WORK REQUEST. Report how many lines below contain the word "True". Write only that number.

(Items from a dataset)
##############################
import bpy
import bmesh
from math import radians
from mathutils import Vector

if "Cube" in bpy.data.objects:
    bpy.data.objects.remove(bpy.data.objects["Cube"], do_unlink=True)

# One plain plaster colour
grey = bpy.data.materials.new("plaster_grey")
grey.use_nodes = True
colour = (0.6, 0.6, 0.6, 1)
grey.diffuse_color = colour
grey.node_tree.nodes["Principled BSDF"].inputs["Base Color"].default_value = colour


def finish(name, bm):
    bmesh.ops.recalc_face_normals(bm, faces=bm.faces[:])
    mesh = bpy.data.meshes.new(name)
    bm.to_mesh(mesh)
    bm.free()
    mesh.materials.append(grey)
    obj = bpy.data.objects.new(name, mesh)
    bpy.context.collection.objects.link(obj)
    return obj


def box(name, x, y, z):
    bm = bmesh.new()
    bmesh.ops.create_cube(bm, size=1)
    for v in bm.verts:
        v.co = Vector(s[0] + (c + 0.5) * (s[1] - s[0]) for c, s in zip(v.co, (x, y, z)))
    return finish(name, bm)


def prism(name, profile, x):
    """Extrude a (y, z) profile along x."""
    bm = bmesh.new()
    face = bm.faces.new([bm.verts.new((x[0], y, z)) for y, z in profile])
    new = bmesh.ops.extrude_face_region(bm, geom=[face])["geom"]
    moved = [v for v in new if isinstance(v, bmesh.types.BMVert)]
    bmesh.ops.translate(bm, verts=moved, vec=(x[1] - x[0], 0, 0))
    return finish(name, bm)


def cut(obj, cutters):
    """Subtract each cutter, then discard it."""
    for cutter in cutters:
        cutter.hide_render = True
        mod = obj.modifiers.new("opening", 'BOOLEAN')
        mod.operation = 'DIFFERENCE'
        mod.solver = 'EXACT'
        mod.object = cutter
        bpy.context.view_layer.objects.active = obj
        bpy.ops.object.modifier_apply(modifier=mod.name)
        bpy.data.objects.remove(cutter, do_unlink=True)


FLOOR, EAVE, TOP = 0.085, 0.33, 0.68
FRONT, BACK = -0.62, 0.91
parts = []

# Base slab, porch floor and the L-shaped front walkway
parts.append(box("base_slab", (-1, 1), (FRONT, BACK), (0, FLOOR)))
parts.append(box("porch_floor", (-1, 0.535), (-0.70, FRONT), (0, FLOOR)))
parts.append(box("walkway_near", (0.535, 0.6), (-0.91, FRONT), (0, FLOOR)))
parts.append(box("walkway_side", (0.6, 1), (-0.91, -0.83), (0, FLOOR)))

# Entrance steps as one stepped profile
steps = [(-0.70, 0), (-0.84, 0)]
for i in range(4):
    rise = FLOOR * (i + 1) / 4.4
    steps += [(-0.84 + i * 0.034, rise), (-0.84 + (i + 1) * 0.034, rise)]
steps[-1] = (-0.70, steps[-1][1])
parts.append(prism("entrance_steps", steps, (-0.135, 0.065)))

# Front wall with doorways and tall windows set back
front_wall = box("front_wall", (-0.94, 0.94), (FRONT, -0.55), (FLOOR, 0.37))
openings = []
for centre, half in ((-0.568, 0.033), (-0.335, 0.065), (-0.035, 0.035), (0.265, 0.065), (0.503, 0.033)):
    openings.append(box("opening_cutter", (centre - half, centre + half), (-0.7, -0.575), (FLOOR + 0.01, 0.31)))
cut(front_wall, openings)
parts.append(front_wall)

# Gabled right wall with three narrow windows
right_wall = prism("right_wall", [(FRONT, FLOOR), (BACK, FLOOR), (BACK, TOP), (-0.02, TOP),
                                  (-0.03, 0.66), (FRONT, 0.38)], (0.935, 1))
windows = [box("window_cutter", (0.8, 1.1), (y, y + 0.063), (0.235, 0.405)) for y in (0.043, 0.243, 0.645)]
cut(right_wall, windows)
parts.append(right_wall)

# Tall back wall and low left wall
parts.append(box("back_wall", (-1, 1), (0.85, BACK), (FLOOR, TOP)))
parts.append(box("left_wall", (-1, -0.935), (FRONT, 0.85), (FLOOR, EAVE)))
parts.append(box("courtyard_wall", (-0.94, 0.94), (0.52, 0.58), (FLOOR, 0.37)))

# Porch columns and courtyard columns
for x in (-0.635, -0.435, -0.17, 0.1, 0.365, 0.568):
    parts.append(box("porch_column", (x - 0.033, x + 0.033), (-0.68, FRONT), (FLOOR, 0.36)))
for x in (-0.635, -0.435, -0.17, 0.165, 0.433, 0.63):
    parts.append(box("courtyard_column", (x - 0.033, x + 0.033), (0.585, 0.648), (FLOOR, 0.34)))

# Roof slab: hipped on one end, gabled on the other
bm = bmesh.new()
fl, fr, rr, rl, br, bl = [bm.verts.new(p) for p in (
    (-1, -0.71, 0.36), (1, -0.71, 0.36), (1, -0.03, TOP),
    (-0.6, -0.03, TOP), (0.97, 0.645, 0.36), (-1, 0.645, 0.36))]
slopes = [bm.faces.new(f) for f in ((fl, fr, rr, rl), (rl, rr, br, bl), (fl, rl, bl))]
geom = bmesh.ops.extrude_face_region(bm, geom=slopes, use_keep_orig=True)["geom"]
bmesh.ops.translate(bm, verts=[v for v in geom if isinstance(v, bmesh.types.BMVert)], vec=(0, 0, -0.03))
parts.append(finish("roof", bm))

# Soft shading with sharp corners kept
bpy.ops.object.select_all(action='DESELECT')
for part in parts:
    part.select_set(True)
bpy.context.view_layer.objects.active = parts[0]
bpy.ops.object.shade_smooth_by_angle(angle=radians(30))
##############################
RESULT OF THE EXERCISE. 6